**Task brief**
Only those lines in the data below from the line containing "for side, y" through the line containing "import bpy, bmesh, random", both included, should be restated word for word.

**Data provided**
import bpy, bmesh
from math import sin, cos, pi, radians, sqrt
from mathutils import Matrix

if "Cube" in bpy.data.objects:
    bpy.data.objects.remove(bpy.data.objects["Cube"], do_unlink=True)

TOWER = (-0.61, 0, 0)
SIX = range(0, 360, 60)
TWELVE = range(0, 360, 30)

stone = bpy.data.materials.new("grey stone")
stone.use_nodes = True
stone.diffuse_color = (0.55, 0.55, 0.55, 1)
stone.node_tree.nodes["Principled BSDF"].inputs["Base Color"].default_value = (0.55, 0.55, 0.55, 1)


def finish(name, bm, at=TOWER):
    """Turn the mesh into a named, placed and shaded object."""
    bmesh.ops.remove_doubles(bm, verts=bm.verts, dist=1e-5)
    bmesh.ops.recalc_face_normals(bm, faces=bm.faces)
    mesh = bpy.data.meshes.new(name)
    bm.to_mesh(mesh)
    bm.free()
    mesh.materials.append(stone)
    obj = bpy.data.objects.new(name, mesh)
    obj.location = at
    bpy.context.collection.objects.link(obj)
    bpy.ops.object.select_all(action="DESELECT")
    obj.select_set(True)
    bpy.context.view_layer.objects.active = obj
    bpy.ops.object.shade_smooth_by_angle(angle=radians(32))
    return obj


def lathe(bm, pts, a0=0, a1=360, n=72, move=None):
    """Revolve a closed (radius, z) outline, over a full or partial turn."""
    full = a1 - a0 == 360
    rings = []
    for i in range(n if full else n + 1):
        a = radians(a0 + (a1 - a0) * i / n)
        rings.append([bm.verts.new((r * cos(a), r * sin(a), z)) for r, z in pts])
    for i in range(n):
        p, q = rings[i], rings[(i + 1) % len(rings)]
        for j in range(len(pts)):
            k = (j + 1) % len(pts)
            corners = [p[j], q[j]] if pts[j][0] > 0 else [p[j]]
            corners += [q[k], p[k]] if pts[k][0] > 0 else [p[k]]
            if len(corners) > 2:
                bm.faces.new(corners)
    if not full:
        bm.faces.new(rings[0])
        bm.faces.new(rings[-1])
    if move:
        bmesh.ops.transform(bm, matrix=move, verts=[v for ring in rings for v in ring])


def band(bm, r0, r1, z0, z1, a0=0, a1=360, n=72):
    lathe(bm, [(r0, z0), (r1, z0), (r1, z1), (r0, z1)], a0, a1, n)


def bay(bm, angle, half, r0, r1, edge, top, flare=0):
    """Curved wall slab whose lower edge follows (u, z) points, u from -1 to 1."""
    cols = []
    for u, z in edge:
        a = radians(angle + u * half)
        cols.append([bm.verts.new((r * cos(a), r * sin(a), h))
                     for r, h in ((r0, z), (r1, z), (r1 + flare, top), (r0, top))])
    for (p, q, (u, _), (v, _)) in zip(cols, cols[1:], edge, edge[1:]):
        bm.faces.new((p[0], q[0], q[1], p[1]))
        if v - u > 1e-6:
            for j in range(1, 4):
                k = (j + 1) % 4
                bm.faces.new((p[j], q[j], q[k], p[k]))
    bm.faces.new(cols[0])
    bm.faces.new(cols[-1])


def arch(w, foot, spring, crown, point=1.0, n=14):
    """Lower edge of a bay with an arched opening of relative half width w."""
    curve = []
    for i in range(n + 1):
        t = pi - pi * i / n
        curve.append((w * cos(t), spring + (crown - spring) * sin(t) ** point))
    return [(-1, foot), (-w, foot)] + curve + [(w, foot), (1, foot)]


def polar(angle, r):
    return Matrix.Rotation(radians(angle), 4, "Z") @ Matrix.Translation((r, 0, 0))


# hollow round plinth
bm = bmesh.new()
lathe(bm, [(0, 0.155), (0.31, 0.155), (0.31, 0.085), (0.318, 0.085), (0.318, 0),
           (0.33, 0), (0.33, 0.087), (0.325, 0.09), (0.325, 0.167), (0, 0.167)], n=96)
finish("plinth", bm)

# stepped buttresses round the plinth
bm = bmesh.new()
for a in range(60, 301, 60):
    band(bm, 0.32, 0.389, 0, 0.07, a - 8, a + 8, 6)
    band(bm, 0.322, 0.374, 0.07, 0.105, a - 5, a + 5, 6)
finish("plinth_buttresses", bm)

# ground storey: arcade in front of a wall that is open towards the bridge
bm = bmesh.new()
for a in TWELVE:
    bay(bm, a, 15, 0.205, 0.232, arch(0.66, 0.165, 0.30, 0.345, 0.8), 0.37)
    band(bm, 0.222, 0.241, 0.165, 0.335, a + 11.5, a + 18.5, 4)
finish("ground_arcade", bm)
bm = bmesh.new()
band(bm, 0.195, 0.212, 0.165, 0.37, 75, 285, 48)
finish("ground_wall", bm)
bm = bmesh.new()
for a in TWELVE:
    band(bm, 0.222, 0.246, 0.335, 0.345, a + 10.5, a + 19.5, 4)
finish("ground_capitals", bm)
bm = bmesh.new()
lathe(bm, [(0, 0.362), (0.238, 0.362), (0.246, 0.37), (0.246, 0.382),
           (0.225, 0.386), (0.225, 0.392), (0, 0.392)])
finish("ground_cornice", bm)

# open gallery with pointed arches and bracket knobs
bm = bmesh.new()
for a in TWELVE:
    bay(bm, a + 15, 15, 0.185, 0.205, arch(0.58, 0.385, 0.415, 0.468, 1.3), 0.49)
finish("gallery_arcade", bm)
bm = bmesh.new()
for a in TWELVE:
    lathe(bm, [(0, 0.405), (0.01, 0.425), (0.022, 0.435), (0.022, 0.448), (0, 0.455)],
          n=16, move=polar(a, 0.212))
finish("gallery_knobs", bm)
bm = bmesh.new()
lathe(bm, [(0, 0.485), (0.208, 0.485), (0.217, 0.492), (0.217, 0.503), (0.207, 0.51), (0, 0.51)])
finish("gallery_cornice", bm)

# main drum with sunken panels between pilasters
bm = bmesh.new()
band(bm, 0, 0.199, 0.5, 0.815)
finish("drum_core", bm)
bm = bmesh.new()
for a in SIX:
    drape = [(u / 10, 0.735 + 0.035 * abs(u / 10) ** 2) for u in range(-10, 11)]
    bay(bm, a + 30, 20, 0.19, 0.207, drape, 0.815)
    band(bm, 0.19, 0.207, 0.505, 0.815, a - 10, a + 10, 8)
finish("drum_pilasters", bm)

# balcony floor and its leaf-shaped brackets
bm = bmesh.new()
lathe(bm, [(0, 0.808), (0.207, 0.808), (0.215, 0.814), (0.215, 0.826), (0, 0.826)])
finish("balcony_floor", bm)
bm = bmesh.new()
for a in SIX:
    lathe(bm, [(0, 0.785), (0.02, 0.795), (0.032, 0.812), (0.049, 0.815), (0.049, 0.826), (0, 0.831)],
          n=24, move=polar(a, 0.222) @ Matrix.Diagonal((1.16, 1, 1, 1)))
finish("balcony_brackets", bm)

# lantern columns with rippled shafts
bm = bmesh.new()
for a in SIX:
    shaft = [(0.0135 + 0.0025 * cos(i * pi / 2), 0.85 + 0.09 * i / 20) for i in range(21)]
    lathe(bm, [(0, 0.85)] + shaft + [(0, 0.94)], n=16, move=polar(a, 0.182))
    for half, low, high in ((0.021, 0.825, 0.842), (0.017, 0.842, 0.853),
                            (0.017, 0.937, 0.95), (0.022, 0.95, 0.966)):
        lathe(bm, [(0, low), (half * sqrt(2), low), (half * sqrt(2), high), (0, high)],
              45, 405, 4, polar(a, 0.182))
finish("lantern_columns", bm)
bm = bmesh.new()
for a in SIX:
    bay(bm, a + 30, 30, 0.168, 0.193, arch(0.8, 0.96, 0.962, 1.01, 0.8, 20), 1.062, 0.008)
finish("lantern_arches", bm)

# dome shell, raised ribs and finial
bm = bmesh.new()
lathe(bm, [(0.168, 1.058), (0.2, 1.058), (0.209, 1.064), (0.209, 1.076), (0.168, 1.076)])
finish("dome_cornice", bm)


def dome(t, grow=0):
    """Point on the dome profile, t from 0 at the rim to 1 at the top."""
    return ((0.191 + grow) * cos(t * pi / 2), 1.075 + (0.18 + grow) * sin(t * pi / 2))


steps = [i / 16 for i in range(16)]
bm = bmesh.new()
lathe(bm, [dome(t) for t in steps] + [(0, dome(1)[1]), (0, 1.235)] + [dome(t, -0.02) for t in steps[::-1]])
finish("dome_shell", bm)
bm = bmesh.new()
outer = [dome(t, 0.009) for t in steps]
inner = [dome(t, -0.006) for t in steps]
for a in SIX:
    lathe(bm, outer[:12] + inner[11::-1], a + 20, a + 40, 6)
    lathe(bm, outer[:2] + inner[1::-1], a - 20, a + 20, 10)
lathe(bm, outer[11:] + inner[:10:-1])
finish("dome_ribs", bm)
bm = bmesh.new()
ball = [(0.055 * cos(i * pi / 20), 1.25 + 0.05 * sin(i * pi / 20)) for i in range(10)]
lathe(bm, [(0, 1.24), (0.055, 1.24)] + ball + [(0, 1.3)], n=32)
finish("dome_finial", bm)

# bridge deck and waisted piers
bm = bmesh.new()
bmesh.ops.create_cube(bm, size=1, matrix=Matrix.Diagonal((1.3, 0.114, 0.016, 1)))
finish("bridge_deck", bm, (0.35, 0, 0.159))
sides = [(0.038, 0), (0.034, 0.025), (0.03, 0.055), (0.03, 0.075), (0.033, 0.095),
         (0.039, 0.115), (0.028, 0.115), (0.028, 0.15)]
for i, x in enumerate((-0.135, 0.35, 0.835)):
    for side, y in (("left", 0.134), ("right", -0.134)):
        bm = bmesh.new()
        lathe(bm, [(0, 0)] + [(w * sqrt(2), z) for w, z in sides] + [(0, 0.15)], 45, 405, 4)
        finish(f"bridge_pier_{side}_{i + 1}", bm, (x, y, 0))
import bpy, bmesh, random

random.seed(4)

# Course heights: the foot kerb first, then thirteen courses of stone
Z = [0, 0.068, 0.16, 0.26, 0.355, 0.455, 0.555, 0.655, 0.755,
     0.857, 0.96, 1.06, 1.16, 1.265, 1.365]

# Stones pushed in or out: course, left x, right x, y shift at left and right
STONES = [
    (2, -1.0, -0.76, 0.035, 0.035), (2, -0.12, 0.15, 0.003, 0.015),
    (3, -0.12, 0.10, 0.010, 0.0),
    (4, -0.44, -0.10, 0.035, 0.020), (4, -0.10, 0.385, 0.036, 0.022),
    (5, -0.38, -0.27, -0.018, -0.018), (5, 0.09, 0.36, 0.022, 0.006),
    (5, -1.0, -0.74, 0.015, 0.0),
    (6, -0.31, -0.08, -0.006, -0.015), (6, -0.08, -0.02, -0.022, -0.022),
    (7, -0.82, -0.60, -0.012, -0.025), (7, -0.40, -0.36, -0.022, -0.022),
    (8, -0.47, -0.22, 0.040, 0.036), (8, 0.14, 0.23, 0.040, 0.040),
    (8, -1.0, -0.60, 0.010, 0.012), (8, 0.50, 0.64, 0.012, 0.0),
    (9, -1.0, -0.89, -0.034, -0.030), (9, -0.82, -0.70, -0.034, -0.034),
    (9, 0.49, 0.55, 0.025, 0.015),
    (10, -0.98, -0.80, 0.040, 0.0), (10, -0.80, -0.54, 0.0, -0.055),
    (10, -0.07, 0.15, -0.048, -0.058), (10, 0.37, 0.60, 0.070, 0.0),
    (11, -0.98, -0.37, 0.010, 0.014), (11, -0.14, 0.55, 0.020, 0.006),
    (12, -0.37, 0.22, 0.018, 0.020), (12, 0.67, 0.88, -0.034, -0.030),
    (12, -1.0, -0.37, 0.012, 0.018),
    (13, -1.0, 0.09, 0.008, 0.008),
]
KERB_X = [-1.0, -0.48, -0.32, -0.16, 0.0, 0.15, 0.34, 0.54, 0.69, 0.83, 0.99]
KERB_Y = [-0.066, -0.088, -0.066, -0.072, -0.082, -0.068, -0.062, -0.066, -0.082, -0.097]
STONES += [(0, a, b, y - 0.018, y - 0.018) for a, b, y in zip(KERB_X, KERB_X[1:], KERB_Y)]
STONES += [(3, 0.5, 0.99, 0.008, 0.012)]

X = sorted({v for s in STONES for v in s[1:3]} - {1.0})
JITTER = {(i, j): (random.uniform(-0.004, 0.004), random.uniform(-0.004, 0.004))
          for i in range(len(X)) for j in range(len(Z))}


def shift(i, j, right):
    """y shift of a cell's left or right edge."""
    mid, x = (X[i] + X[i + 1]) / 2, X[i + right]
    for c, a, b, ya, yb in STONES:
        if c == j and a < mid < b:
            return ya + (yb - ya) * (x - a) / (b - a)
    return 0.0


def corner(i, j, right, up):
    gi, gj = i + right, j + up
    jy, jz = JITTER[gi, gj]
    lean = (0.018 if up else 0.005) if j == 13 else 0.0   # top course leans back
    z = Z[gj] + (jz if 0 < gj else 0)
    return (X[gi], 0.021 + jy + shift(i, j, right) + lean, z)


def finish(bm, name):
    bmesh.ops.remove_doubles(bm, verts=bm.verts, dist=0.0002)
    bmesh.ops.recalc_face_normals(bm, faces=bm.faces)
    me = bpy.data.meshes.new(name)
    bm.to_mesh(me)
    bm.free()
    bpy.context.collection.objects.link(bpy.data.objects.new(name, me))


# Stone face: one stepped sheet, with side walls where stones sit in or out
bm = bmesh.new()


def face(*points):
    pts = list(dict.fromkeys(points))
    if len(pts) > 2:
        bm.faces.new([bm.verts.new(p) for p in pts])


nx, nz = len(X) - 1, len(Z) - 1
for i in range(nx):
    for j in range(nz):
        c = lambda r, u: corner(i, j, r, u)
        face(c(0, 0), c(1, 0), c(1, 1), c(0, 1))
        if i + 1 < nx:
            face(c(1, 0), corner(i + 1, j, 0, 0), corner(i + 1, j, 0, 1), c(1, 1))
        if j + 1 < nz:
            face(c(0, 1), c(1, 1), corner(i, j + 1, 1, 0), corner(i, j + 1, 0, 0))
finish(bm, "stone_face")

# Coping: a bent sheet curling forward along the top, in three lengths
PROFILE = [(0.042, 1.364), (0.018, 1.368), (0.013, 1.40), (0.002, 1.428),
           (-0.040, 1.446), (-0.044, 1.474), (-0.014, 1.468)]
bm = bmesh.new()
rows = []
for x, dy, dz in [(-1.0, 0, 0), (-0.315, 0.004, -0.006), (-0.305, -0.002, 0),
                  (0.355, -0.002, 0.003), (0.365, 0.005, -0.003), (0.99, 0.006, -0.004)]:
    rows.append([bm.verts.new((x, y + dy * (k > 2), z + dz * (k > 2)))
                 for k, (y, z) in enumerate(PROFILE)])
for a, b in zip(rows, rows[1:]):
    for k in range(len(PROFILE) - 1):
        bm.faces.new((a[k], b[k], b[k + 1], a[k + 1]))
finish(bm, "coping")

**Task response**
    for side, y in (("left", 0.134), ("right", -0.134)):
        bm = bmesh.new()
        lathe(bm, [(0, 0)] + [(w * sqrt(2), z) for w, z in sides] + [(0, 0.15)], 45, 405, 4)
        finish(f"bridge_pier_{side}_{i + 1}", bm, (x, y, 0))
import bpy, bmesh, random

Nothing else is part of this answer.